Bobbie Morgan’s dream is starting to become more of a reality as the director of the Pine Bluff/Jefferson County Library System is watching, what was once a blue print library, take formation right before her very eyes.

“The new library is coming along very nicely,” said Morgan. “All of the rooms have taken shape and are in the process of painting the interior.”

In October of 2018 several library and city official broke ground at the site of the new library at Sixth Avenue and Main Street in downtown Pine Bluff. A few years later stands a windowed structured with stained concrete floors and freshly painted walls.

Though the slate date to open was set for spring 2020 during the ground-breaking ceremony, the coronavirus pandemic has put a halt on activity.

“We are having problems with the projected date of completion because of the virus,” said Morgan. “We are having problems with supplies coming in because basically the country has shut down.”

Morgan adds with over 1/3 of rainy days this year, construction has had to wait a day or two for the ground to dry out in order to continue.

Morgan hopes the 32,000 square-foot downtown library will be complete by mid-Summer. The library will offer up-to-date technology and amenities for the entire family.

The library will have two main entrances according to Morgan. Upon entrance you will be greeted by the circulation desk. A lounging area nearby will house vending machines to give the library a bookstore feel.

“We’re getting tables right now and will have some rocking chairs up there as a nice pleasant place for people to sit,” said Morgan. “We’ll have magazines and our book sales. You can eat and enjoy a magazine, newspaper or something to read.”

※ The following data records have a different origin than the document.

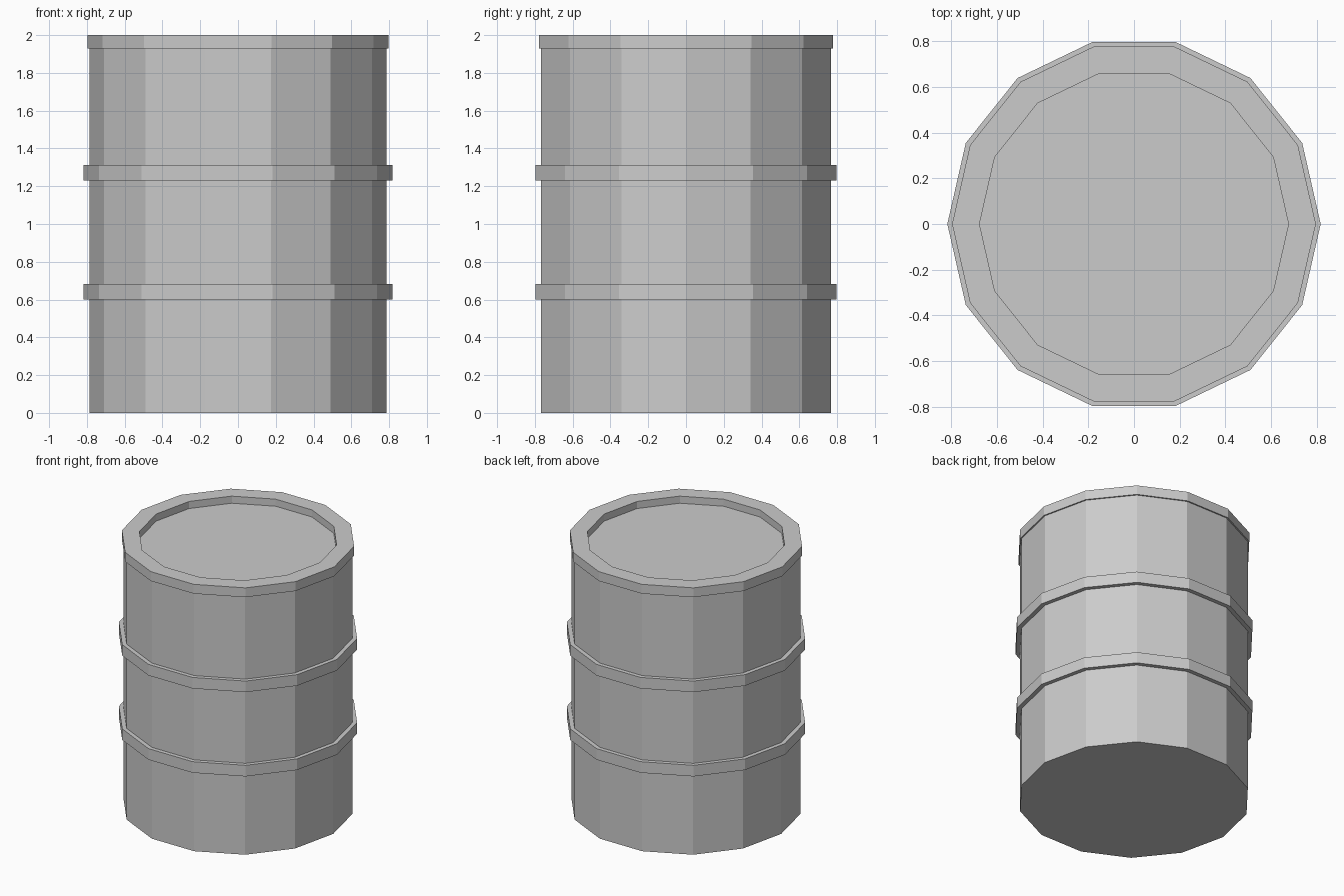
import bpy
import bmesh
from math import cos, sin, tau

SIDES = 14

cube = bpy.data.objects.get("Cube")
if cube:
    bpy.data.objects.remove(cube, do_unlink=True)

steel = bpy.data.materials.new("grey_steel")
steel.use_nodes = True
colour = (0.6, 0.6, 0.6, 1)
steel.diffuse_color = colour
steel.node_tree.nodes["Principled BSDF"].inputs["Base Color"].default_value = colour


def lathe(name, profile, closed=False):
    """Spin (radius, height) points into a faceted solid; open profiles get end caps."""
    bm = bmesh.new()
    rings = [[bm.verts.new((r * cos(tau * i / SIDES), r * sin(tau * i / SIDES), z))
              for i in range(SIDES)] for r, z in profile]
    pairs = list(zip(rings, rings[1:]))
    if closed:
        pairs.append((rings[-1], rings[0]))
    else:
        bm.faces.new(rings[0])
        bm.faces.new(rings[-1])
    for low, high in pairs:
        for i in range(SIDES):
            j = (i + 1) % SIDES
            bm.faces.new((low[i], low[j], high[j], high[i]))
    bmesh.ops.recalc_face_normals(bm, faces=bm.faces)
    mesh = bpy.data.meshes.new(name)
    bm.to_mesh(mesh)
    bm.free()
    mesh.materials.append(steel)
    obj = bpy.data.objects.new(name, mesh)
    bpy.context.collection.objects.link(obj)
    return obj


# Drum body with a lipped rim and a recessed lid
lathe("barrel_body", [(0.787, 0), (0.787, 1.93), (0.797, 1.93),
                      (0.797, 2), (0.677, 2), (0.677, 1.947)])

# Raised hoops around the body
for name, z in (("lower_hoop", 0.6), ("upper_hoop", 1.23)):
    lathe(name, [(0.78, z), (0.818, z), (0.818, z + 0.083), (0.78, z + 0.083)], closed=True)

Inside the oval entrance will be the restrooms and as you walk through the doors on your left, Morgan says will be a DVD and fiction area. Further back will be the nonfiction books.

A rare book room and the genealogy department will be located on the second story of the library.

“You’ll have a large genealogy department where rare books are and a workroom for genealogist to process different books and microfilm,” said Morgan. “The administration offices and staff kitchen will be located behind the genealogy department.”

Across the bridge on the second floor will be the children’s department.

“We have a workroom built in for the children’s area,” said Morgan. “We have a large area which we have some new shelving and on the left as you’re walking through the children’s area, you’ll see two blocks.”

Morgan says one of those areas will be the children’s librarian office and the other will be a room for children to work on building and social skills by playing and building with blocks.

Also on the second floor will be story steps, an area where program can be held while attendees sit on step-like seating.

“The kids can have programs there, sit, read and play with their tablets and laptops,” said Morgan. “We can have programs there with the presenter at the bottom of the steps.”

The library will consist of two computer labs. One will be a training lab and the other will a computer space for the general public.

“The computer training lab will have Mac computers with software to teach different music and graphic programs. If someone wanted to develop a video of themselves, write music and design webpages, this sophisticated software that people can’t afford to buy, they will be able to access it,” said Morgan.

Morgan adds the computer lab will be used as normally used.

“People can come in and use the lab for business,” said Morgan. “We have people who come in who are doing job resumes and job searching. Other people come in to play games.”

Morgan said a recording studio will be available to those who complete training and would like to utilize what they’ve learned.

More steps alongside the story steps will take you to a glass-enclosed Teen Loft.

“This will be the first time we have a special area just for the teens. They will have their own special computers, a gaming area, space for their books and materials and an area for them to be able to sit and study,” said Moore. “Our intention is to have that area for teens because right now our children’s area goes all the way up to 18. “

As the new library nears completion, Moore said library services are still being offered at the old location at

While physical closed to patrons, the library still offers a wealth of digital content for those who have internet access. Curbside service is also offered to those who still love to turn the pages of a book.

By calling 870-534-4802 you can call to request a book title for pickup. A library associate will call you back when your books are ready for pickup.

“We will bring them out to you and place them on a table at the front door,” said Moore.

The service is provided Monday-Friday from 9:00 a.m. to 2:00 p.m.

Governor Asa Hutchinson recently issued a proclamation naming April 19 -25 as National Library Week in Arkansas.

"This is a fitting time to remind the citizens of Arkansas of the essential services and programs that are provided by libraries of all types - academic, school, public and special," said Carolyn Ashcraft, state librarian. "Many libraries are closed at this time, some are providing limited services, and some are open. Whatever the situation, the work libraries do and the resources they provide - whether on site or remotely -- are critical to the well-being of all."

As the impact of the COVID-19 crisis continues to evolve and change the work of libraries and library workers, libraries are proving resourceful and resilient, serving as a rich pipeline for content, delivering access to eBooks, movies, music, video games, virtual story times and activities, and so much more according to a release from the state library.